Curiously, $380$ is very close ${19.56}^{2}$, which means that if the $190$ pairs were laid out in a square, they would take up a square area with a side of almost exactly $117$cm, or $1.17$m. Even I would have troubles reaching the cards on the opposite side of the table. Of course, you can't actually do that, because $380$ is not a perfect square, so you cannot tile the cards on a square: you would have to either have to do a $19×20$ rectangle (with sides of length $1.14$m and $1.2$m respectively), or a $20×20$ square with an empty diagonal.

The issue of placing the memory cards in a pleasing pattern has always fascinated me. My daughter has a $48$-cards game, which I like because the card can be laid out in a $7×7$ square with a hole in the center. My son has a $32$-cards game that can be laid out as a $6×6$ square with missing corners.

In fact, the $68$-cards game that spurred these consideration is a bit annoying because $68=8×8+4$, but the 4 extra cards cannot be placed in a nice symmetric way with good alignment because the sides of the square are even, not odd. Possible placemets are the “wheel” pattern (extending each of the sides with one card), the “shifted” pattern (place each extra card on the middle of each side, spanning the gap between the two central cards of the side), or the “versus” pattern, good when playing 1v1 games, with two extra cards on each of two opposing sides.

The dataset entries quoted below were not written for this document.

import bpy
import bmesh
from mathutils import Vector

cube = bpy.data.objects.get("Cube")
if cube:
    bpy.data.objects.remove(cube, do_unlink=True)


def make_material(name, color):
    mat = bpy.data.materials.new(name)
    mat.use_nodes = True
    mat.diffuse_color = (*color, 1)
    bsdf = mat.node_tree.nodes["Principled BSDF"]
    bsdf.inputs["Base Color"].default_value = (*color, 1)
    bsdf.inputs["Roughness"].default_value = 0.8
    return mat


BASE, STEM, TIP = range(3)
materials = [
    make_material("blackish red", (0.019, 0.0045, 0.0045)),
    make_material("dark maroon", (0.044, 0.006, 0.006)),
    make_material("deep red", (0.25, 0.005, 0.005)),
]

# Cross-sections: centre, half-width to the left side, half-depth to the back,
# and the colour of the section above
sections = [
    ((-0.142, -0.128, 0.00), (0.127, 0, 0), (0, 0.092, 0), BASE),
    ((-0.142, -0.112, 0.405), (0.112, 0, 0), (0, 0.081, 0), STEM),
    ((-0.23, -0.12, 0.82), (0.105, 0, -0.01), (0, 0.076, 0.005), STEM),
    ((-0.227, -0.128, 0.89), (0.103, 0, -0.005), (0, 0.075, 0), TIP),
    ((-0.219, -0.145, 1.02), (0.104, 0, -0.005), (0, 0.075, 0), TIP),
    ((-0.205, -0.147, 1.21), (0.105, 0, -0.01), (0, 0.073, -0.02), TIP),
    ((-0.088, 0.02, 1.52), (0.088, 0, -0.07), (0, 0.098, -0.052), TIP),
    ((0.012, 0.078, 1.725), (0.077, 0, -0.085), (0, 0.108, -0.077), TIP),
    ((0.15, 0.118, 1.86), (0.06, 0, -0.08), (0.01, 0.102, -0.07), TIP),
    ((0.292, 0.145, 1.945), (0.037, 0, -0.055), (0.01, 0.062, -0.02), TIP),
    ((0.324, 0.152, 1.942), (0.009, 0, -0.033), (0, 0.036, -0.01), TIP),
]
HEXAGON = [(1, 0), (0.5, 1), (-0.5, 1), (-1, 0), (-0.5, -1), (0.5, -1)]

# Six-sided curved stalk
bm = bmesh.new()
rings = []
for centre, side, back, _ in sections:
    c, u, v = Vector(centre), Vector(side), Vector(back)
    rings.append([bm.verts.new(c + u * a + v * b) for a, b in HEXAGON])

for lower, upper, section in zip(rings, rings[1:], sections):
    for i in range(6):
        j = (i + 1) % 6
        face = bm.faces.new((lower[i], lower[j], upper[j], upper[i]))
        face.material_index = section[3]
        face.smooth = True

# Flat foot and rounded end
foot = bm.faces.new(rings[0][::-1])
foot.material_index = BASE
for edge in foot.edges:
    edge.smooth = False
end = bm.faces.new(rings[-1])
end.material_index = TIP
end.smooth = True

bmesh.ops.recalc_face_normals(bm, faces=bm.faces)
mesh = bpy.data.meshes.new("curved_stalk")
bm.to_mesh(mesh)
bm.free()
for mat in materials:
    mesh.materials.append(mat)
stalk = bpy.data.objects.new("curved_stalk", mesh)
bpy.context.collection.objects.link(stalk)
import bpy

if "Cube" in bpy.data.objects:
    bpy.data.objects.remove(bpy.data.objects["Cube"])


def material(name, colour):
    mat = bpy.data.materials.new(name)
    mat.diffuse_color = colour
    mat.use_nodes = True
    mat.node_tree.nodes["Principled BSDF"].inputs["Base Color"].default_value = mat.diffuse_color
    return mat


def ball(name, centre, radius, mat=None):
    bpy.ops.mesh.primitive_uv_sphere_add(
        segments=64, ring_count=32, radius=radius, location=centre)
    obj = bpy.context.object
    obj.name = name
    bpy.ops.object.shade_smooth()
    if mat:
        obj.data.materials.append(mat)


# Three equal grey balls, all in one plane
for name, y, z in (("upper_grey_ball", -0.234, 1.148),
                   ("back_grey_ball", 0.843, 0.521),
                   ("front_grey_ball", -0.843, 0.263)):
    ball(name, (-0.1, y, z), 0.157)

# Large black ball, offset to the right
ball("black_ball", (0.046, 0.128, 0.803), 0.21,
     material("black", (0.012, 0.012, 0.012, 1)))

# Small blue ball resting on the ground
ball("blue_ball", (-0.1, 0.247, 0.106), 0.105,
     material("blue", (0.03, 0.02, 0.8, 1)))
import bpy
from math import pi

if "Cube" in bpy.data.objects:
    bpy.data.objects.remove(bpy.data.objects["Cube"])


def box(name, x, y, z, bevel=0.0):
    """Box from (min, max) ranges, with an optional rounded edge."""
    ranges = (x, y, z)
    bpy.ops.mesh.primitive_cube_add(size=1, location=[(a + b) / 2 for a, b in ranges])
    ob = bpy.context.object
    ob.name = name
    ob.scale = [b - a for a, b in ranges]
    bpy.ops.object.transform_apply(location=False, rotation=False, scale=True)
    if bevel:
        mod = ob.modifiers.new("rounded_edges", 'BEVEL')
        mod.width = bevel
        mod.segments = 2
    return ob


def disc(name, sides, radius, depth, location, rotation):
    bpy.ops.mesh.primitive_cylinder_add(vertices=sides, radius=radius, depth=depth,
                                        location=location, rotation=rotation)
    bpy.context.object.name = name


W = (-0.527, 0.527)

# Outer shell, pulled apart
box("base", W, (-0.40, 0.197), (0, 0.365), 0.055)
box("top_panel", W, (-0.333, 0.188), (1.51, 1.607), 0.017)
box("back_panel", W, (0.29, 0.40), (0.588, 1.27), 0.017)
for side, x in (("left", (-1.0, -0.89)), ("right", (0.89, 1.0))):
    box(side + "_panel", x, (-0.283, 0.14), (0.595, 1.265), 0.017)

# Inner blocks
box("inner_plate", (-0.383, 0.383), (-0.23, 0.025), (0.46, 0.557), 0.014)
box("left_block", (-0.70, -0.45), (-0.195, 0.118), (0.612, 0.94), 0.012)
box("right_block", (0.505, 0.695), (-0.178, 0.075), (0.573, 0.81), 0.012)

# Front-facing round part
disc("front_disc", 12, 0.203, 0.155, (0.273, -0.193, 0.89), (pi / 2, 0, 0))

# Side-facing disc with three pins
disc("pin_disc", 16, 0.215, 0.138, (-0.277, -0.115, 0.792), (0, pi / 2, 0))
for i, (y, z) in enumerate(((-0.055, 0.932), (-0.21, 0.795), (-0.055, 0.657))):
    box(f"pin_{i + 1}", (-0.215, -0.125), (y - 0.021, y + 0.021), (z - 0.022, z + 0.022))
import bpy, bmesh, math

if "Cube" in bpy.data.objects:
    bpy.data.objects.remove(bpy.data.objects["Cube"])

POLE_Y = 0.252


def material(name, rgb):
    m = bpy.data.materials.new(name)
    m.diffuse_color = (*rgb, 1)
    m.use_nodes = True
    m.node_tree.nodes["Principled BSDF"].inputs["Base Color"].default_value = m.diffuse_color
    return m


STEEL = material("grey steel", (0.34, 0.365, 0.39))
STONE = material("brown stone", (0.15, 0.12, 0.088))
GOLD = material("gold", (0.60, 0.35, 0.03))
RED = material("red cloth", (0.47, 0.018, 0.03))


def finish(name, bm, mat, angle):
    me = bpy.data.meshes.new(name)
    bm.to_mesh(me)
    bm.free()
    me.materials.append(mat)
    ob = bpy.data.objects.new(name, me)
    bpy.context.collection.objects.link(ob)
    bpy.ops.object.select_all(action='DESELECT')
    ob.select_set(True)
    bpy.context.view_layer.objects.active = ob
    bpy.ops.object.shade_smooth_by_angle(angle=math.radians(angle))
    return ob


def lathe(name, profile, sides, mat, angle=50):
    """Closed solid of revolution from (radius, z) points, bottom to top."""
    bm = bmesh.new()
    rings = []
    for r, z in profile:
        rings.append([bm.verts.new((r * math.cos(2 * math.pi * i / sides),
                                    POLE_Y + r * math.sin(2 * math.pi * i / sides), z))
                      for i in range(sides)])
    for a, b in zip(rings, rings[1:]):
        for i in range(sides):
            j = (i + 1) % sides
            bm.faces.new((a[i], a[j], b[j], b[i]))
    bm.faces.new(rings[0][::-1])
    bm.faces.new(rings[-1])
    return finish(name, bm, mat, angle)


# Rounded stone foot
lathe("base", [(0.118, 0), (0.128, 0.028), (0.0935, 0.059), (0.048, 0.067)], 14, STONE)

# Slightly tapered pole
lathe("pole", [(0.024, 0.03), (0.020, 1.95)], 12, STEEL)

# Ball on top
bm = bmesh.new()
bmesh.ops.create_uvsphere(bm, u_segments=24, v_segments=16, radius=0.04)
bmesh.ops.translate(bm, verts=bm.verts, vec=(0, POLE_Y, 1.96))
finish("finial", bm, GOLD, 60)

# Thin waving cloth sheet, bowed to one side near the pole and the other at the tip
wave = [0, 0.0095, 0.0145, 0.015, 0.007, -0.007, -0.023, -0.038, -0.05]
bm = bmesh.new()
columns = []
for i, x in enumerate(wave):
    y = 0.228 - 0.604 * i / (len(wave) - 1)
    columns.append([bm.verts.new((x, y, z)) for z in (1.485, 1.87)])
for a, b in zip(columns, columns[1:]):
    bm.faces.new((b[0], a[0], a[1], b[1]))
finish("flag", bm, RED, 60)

Obviously, the next question is: how many nations would you have to include to be able to tile out the cards in a “good” pattern?

Perfect squares

this solution can be achieved with $20×20=400$ cards, or $200$ states (note that without holes or extra cards, the square must be even); problem is, Wikipedia lists $206$ states when including the ones with disputed sovereignity; we'd have to cherry-pick some, leaving out six of them;

The hole

an odd square can be made even by taking out a central hole;

a possible solution would be $19×19-1=360$, but this would require removing $10$ nations from the “uncontroversial” list;

the next one would be $21×21-1=440$, which would require $220$ states: can we find $14$ other territories to add to the $206$ states currently listed by Wikipedia?

Give or take more

good patterns can be obtained by removing the 4 corners, or by having 4 extra cards —particularly with an odd square;

$20×20-4=396$ would require $198$ states, which could be assembled from the $193$ UN member states, the $2$ observer states, plus more (decisions, decisions);

$21×21-1-4=436$ would require $218$ states: we'd only need to find $12$ more than the ones listed by Wikipedia.

$19×19-1+4=364$ would require $182$ states: still too little;

As it turns out, $380$ isn't even that bad: since $19×19-1+4×5=361-1+20=380$, a decent tiling can be found with a $19×19$ square, without the center, plus $5$ cards centered on each side.

And a long stick to pick the cards on the other side of the table.

## But I want more

Revision 6.0 of the Unicode standard introduced Regional Indicator Symbols and their ligatures mapping to «emoji flag sequences». Of the $26×26=676$ possible combinations, only $270$ are considered valid, and if we ignore the $12$ «deprecated region sequences», this leaves us with $256+2=258$ “current” region sequences. We could use this as the basis for our memory card game!

With $258$ regions we have $258×2=516$ cards. What would be a good pattern? We have $516=22×22+32=22×22+4×8$ which actually lends itself to a decent layout: a $22×22$ square, plus $8$ cards centered on each side.

How large would such a memory game be? At $6$cm per tile, the main square wold be $1.32$m wide. The extra cards on each side would make it $1.44$m wide, which is actually a pretty nice number1 —if unwieldy in practice. Still, if we're basing our choice on what Unicode supports, why not build such a game around computers? You'd need lots of players to make sense of it anyway.

1. anybody familiar with TEX would recognize $1.44$ as “magnification step 2”, per Knuth's recommendation of scaling sizes by a geometric progression of ratio $1.2$. ↩